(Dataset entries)
※
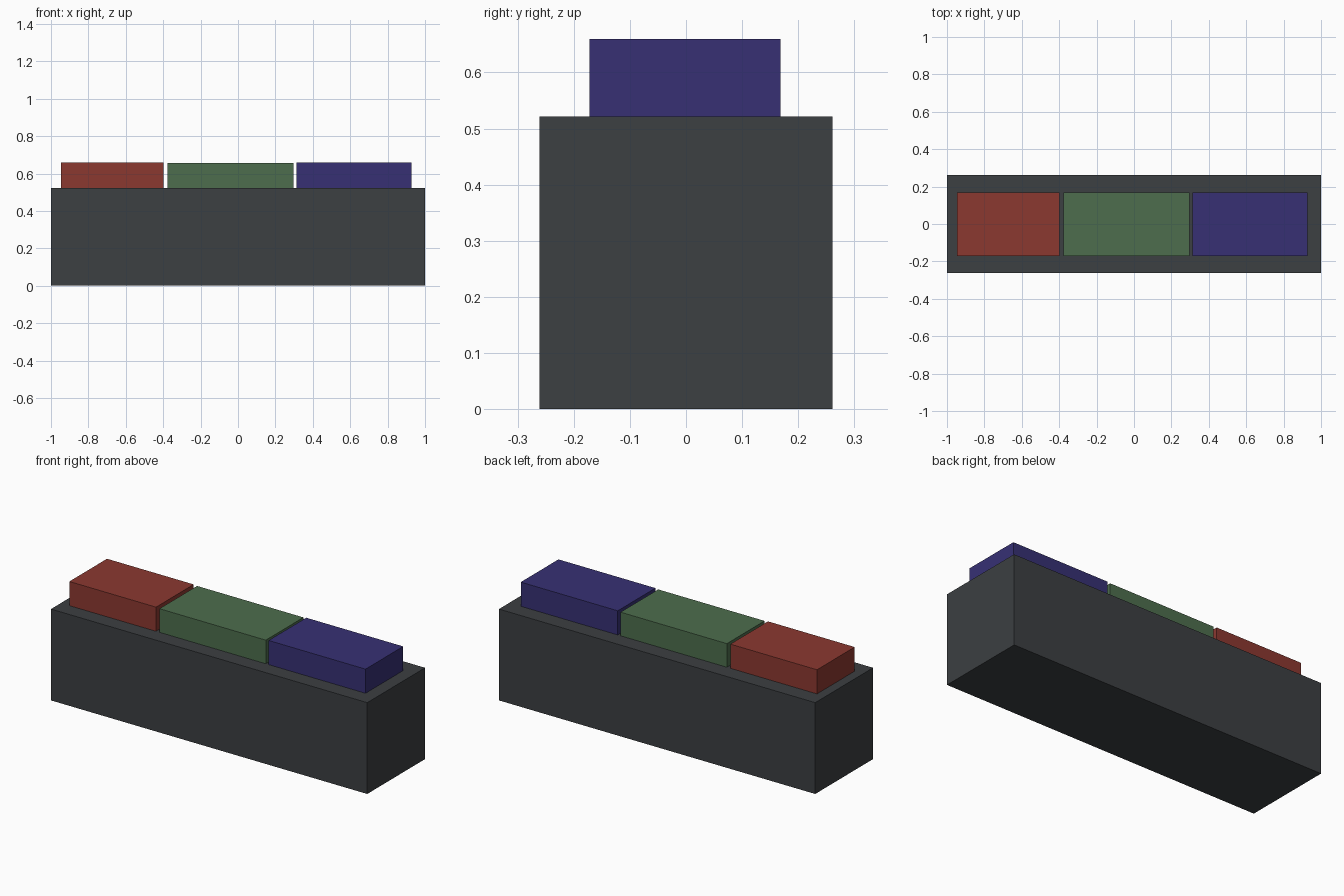
import bpy

if "Cube" in bpy.data.objects:
    bpy.data.objects.remove(bpy.data.objects["Cube"])


def material(name, rgb):
    mat = bpy.data.materials.new(name)
    mat.diffuse_color = (*rgb, 1.0)
    mat.use_nodes = True
    mat.node_tree.nodes["Principled BSDF"].inputs["Base Color"].default_value = mat.diffuse_color
    return mat


def block(name, x, y, z, mat):
    """Box spanning the given (min, max) ranges."""
    spans = (x, y, z)
    bpy.ops.mesh.primitive_cube_add(size=1, location=[(a + b) / 2 for a, b in spans])
    ob = bpy.context.object
    ob.name = name
    ob.scale = [b - a for a, b in spans]
    bpy.ops.object.transform_apply(location=False, rotation=False, scale=True)
    ob.data.materials.append(mat)
    return ob


# Dark housing
BASE_TOP = 0.522
block("housing", (-1, 1), (-0.261, 0.261), (0, BASE_TOP),
      material("dark_grey", (0.045, 0.05, 0.054)))

# Row of coloured buttons seated on the housing
buttons = [
    ("red", (-0.946, -0.398), 0.660, (0.26, 0.04, 0.03)),
    ("green", (-0.376, 0.296), 0.657, (0.075, 0.155, 0.075)),
    ("blue", (0.314, 0.927), 0.660, (0.038, 0.03, 0.175)),
]
for colour, x, top, rgb in buttons:
    block(colour + "_button", x, (-0.172, 0.168), (BASE_TOP, top),
          material(colour, rgb))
※
(Task to carry out):
What's needed is every line above, retyped exactly and free of pictures.

(Problem solution):
import bpy

if "Cube" in bpy.data.objects:
    bpy.data.objects.remove(bpy.data.objects["Cube"])


def material(name, rgb):
    mat = bpy.data.materials.new(name)
    mat.diffuse_color = (*rgb, 1.0)
    mat.use_nodes = True
    mat.node_tree.nodes["Principled BSDF"].inputs["Base Color"].default_value = mat.diffuse_color
    return mat


def block(name, x, y, z, mat):
    """Box spanning the given (min, max) ranges."""
    spans = (x, y, z)
    bpy.ops.mesh.primitive_cube_add(size=1, location=[(a + b) / 2 for a, b in spans])
    ob = bpy.context.object
    ob.name = name
    ob.scale = [b - a for a, b in spans]
    bpy.ops.object.transform_apply(location=False, rotation=False, scale=True)
    ob.data.materials.append(mat)
    return ob


# Dark housing
BASE_TOP = 0.522
block("housing", (-1, 1), (-0.261, 0.261), (0, BASE_TOP),
      material("dark_grey", (0.045, 0.05, 0.054)))

# Row of coloured buttons seated on the housing
buttons = [
    ("red", (-0.946, -0.398), 0.660, (0.26, 0.04, 0.03)),
    ("green", (-0.376, 0.296), 0.657, (0.075, 0.155, 0.075)),
    ("blue", (0.314, 0.927), 0.660, (0.038, 0.03, 0.175)),
]
for colour, x, top, rgb in buttons:
    block(colour + "_button", x, (-0.172, 0.168), (BASE_TOP, top),
          material(colour, rgb))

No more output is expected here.